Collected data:
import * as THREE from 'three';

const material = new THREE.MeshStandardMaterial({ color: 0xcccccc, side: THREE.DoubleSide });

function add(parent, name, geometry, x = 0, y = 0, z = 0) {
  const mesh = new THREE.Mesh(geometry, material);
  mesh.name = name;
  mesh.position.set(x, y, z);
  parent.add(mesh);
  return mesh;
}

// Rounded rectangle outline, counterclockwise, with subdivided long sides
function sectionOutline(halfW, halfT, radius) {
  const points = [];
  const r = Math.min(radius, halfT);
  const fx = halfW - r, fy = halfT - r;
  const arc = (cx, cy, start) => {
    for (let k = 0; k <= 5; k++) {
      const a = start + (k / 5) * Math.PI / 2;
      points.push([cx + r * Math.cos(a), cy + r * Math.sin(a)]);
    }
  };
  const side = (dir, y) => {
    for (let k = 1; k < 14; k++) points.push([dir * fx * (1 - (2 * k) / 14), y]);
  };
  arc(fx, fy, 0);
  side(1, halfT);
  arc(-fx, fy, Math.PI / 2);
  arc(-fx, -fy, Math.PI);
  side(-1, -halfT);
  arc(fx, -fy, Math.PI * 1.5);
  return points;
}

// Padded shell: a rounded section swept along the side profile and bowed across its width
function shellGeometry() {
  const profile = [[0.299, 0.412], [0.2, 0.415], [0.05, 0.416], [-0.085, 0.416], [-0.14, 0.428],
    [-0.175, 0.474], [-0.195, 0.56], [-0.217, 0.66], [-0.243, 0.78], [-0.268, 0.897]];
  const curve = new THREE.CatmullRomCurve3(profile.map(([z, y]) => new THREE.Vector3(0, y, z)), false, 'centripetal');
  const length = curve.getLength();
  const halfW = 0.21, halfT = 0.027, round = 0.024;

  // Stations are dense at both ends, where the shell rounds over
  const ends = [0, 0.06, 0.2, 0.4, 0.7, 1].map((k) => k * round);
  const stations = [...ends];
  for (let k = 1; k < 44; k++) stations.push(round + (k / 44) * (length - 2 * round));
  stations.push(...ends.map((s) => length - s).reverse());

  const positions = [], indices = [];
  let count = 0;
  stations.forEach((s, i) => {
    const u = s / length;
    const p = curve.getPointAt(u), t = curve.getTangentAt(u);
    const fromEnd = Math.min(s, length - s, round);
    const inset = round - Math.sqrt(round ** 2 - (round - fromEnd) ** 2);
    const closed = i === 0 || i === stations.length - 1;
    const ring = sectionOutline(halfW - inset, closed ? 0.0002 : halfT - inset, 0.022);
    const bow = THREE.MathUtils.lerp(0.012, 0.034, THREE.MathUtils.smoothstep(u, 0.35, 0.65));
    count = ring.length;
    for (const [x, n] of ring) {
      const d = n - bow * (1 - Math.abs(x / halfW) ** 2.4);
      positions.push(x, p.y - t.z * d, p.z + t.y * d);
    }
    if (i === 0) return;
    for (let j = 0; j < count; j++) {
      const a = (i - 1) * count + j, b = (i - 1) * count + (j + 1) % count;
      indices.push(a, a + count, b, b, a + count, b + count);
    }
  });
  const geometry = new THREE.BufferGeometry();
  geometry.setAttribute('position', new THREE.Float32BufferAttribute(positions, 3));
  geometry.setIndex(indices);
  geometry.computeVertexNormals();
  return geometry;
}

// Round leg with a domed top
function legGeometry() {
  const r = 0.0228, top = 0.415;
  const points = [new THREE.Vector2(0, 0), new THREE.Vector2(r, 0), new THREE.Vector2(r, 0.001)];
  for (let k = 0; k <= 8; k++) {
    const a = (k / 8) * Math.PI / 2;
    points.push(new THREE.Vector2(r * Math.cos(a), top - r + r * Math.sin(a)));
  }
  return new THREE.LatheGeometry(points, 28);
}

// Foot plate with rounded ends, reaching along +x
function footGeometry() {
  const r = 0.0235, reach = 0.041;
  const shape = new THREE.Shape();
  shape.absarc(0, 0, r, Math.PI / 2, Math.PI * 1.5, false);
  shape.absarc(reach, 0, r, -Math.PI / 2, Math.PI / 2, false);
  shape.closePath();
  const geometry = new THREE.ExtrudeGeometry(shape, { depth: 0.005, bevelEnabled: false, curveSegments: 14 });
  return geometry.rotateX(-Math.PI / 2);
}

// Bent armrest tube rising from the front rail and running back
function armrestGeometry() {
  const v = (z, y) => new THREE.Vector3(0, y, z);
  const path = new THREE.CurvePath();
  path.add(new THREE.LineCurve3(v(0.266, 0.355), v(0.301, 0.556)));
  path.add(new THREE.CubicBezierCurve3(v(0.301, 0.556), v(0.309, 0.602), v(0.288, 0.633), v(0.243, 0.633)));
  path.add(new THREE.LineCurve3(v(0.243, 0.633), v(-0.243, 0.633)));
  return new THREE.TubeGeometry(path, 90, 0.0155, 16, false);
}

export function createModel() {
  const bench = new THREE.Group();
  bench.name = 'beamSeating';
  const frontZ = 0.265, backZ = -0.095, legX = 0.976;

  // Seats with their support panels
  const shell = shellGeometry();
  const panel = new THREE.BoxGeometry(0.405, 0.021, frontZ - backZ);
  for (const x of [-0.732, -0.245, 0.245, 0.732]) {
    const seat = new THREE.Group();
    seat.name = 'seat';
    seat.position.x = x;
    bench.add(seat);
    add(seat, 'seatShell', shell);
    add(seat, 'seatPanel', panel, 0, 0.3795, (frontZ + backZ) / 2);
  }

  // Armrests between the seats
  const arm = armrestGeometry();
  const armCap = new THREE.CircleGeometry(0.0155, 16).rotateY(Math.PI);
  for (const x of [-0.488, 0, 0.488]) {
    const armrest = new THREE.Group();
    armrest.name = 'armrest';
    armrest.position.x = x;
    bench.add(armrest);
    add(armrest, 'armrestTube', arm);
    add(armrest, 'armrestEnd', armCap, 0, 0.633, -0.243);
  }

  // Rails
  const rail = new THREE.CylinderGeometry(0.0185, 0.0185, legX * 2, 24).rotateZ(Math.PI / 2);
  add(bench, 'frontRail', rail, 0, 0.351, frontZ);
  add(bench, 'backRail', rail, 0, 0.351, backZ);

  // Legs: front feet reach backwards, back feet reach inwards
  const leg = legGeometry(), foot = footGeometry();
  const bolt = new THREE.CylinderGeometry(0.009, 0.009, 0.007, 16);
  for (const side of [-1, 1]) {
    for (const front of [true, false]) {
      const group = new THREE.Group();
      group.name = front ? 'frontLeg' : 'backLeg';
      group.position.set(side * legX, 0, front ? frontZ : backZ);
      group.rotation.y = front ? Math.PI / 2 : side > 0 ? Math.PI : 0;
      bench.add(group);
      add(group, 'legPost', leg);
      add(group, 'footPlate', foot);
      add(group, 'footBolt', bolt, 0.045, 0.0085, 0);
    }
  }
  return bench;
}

WHAT YOU SHOULD DO
Copy every line above that holds the word "with".

EXPECTED ANSWER
// Rounded rectangle outline, counterclockwise, with subdivided long sides
// Round leg with a domed top
// Foot plate with rounded ends, reaching along +x
  // Seats with their support panels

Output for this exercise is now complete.